## THE TASK:
Nothing should be left out when you copy the entries below.

## EXTRACTED RECORDS:
****
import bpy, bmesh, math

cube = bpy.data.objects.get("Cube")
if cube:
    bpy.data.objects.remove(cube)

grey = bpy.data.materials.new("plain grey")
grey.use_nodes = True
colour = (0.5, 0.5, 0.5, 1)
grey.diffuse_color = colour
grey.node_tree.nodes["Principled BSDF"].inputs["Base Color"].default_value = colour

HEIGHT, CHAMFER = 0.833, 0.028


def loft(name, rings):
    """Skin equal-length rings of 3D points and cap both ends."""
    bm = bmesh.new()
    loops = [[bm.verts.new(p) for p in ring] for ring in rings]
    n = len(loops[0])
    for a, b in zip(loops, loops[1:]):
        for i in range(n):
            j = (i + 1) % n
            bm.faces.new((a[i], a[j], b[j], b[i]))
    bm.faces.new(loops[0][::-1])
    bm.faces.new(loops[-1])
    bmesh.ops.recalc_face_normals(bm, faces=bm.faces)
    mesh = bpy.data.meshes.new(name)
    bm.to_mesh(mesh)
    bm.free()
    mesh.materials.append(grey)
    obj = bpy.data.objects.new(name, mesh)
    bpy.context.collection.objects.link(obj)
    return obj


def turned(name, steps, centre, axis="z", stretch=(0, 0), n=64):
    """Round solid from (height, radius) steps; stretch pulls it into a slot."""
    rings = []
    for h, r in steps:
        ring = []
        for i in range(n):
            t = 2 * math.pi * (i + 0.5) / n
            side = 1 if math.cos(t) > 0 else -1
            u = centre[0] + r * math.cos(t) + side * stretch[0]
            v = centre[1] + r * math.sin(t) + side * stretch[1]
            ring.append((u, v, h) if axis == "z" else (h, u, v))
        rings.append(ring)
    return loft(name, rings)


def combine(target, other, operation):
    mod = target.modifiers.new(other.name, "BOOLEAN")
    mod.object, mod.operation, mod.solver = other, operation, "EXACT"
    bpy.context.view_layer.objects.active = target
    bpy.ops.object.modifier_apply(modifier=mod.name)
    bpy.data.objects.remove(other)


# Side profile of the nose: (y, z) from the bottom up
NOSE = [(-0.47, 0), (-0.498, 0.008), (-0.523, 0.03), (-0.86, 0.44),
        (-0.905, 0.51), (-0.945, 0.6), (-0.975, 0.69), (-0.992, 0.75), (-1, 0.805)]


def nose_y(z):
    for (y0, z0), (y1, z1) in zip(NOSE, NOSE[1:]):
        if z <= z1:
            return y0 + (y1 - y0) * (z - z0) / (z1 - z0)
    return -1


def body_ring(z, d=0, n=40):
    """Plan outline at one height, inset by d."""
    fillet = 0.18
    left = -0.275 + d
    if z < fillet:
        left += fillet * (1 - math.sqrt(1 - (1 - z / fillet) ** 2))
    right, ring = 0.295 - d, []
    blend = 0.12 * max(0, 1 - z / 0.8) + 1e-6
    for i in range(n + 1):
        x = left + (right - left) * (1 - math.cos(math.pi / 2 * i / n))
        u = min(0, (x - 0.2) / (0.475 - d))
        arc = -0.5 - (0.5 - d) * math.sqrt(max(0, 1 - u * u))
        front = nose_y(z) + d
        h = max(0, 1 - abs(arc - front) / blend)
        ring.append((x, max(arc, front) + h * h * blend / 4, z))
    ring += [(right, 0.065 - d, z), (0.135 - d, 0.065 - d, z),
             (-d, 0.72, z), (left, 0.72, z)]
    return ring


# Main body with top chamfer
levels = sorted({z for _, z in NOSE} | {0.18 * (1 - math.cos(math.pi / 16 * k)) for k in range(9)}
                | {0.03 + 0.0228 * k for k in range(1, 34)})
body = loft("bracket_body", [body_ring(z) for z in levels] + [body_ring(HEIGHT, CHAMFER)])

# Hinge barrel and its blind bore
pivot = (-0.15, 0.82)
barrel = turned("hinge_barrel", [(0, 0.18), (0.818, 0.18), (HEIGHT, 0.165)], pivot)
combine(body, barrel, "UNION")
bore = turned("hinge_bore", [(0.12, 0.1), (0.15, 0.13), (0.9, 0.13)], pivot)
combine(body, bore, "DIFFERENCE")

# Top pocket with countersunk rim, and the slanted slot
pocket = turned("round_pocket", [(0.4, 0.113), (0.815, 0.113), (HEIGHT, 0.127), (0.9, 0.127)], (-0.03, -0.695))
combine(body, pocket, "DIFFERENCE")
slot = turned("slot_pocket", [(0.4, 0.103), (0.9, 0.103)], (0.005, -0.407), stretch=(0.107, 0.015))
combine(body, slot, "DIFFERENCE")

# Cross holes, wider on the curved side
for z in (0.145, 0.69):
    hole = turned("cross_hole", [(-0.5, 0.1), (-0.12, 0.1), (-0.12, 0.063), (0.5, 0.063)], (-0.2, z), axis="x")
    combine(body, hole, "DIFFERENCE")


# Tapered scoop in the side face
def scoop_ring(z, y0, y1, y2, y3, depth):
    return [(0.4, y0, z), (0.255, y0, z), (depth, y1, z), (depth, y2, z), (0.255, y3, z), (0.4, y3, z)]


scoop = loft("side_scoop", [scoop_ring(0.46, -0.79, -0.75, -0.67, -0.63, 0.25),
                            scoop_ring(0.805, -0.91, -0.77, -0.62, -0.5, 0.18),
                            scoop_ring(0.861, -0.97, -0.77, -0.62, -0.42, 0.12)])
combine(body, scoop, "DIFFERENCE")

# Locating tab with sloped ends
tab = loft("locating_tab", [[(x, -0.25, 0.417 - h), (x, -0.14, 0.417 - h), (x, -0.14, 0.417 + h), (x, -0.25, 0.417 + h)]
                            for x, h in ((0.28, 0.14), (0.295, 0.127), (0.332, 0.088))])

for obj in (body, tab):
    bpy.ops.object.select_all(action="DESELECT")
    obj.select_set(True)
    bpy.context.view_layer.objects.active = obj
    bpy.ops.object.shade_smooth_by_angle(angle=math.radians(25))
****
## RESPONSE:
import bpy, bmesh, math

cube = bpy.data.objects.get("Cube")
if cube:
    bpy.data.objects.remove(cube)

grey = bpy.data.materials.new("plain grey")
grey.use_nodes = True
colour = (0.5, 0.5, 0.5, 1)
grey.diffuse_color = colour
grey.node_tree.nodes["Principled BSDF"].inputs["Base Color"].default_value = colour

HEIGHT, CHAMFER = 0.833, 0.028


def loft(name, rings):
    """Skin equal-length rings of 3D points and cap both ends."""
    bm = bmesh.new()
    loops = [[bm.verts.new(p) for p in ring] for ring in rings]
    n = len(loops[0])
    for a, b in zip(loops, loops[1:]):
        for i in range(n):
            j = (i + 1) % n
            bm.faces.new((a[i], a[j], b[j], b[i]))
    bm.faces.new(loops[0][::-1])
    bm.faces.new(loops[-1])
    bmesh.ops.recalc_face_normals(bm, faces=bm.faces)
    mesh = bpy.data.meshes.new(name)
    bm.to_mesh(mesh)
    bm.free()
    mesh.materials.append(grey)
    obj = bpy.data.objects.new(name, mesh)
    bpy.context.collection.objects.link(obj)
    return obj


def turned(name, steps, centre, axis="z", stretch=(0, 0), n=64):
    """Round solid from (height, radius) steps; stretch pulls it into a slot."""
    rings = []
    for h, r in steps:
        ring = []
        for i in range(n):
            t = 2 * math.pi * (i + 0.5) / n
            side = 1 if math.cos(t) > 0 else -1
            u = centre[0] + r * math.cos(t) + side * stretch[0]
            v = centre[1] + r * math.sin(t) + side * stretch[1]
            ring.append((u, v, h) if axis == "z" else (h, u, v))
        rings.append(ring)
    return loft(name, rings)


def combine(target, other, operation):
    mod = target.modifiers.new(other.name, "BOOLEAN")
    mod.object, mod.operation, mod.solver = other, operation, "EXACT"
    bpy.context.view_layer.objects.active = target
    bpy.ops.object.modifier_apply(modifier=mod.name)
    bpy.data.objects.remove(other)


# Side profile of the nose: (y, z) from the bottom up
NOSE = [(-0.47, 0), (-0.498, 0.008), (-0.523, 0.03), (-0.86, 0.44),
        (-0.905, 0.51), (-0.945, 0.6), (-0.975, 0.69), (-0.992, 0.75), (-1, 0.805)]


def nose_y(z):
    for (y0, z0), (y1, z1) in zip(NOSE, NOSE[1:]):
        if z <= z1:
            return y0 + (y1 - y0) * (z - z0) / (z1 - z0)
    return -1


def body_ring(z, d=0, n=40):
    """Plan outline at one height, inset by d."""
    fillet = 0.18
    left = -0.275 + d
    if z < fillet:
        left += fillet * (1 - math.sqrt(1 - (1 - z / fillet) ** 2))
    right, ring = 0.295 - d, []
    blend = 0.12 * max(0, 1 - z / 0.8) + 1e-6
    for i in range(n + 1):
        x = left + (right - left) * (1 - math.cos(math.pi / 2 * i / n))
        u = min(0, (x - 0.2) / (0.475 - d))
        arc = -0.5 - (0.5 - d) * math.sqrt(max(0, 1 - u * u))
        front = nose_y(z) + d
        h = max(0, 1 - abs(arc - front) / blend)
        ring.append((x, max(arc, front) + h * h * blend / 4, z))
    ring += [(right, 0.065 - d, z), (0.135 - d, 0.065 - d, z),
             (-d, 0.72, z), (left, 0.72, z)]
    return ring


# Main body with top chamfer
levels = sorted({z for _, z in NOSE} | {0.18 * (1 - math.cos(math.pi / 16 * k)) for k in range(9)}
                | {0.03 + 0.0228 * k for k in range(1, 34)})
body = loft("bracket_body", [body_ring(z) for z in levels] + [body_ring(HEIGHT, CHAMFER)])

# Hinge barrel and its blind bore
pivot = (-0.15, 0.82)
barrel = turned("hinge_barrel", [(0, 0.18), (0.818, 0.18), (HEIGHT, 0.165)], pivot)
combine(body, barrel, "UNION")
bore = turned("hinge_bore", [(0.12, 0.1), (0.15, 0.13), (0.9, 0.13)], pivot)
combine(body, bore, "DIFFERENCE")

# Top pocket with countersunk rim, and the slanted slot
pocket = turned("round_pocket", [(0.4, 0.113), (0.815, 0.113), (HEIGHT, 0.127), (0.9, 0.127)], (-0.03, -0.695))
combine(body, pocket, "DIFFERENCE")
slot = turned("slot_pocket", [(0.4, 0.103), (0.9, 0.103)], (0.005, -0.407), stretch=(0.107, 0.015))
combine(body, slot, "DIFFERENCE")

# Cross holes, wider on the curved side
for z in (0.145, 0.69):
    hole = turned("cross_hole", [(-0.5, 0.1), (-0.12, 0.1), (-0.12, 0.063), (0.5, 0.063)], (-0.2, z), axis="x")
    combine(body, hole, "DIFFERENCE")


# Tapered scoop in the side face
def scoop_ring(z, y0, y1, y2, y3, depth):
    return [(0.4, y0, z), (0.255, y0, z), (depth, y1, z), (depth, y2, z), (0.255, y3, z), (0.4, y3, z)]


scoop = loft("side_scoop", [scoop_ring(0.46, -0.79, -0.75, -0.67, -0.63, 0.25),
                            scoop_ring(0.805, -0.91, -0.77, -0.62, -0.5, 0.18),
                            scoop_ring(0.861, -0.97, -0.77, -0.62, -0.42, 0.12)])
combine(body, scoop, "DIFFERENCE")

# Locating tab with sloped ends
tab = loft("locating_tab", [[(x, -0.25, 0.417 - h), (x, -0.14, 0.417 - h), (x, -0.14, 0.417 + h), (x, -0.25, 0.417 + h)]
                            for x, h in ((0.28, 0.14), (0.295, 0.127), (0.332, 0.088))])

for obj in (body, tab):
    bpy.ops.object.select_all(action="DESELECT")
    obj.select_set(True)
    bpy.context.view_layer.objects.active = obj
    bpy.ops.object.shade_smooth_by_angle(angle=math.radians(25))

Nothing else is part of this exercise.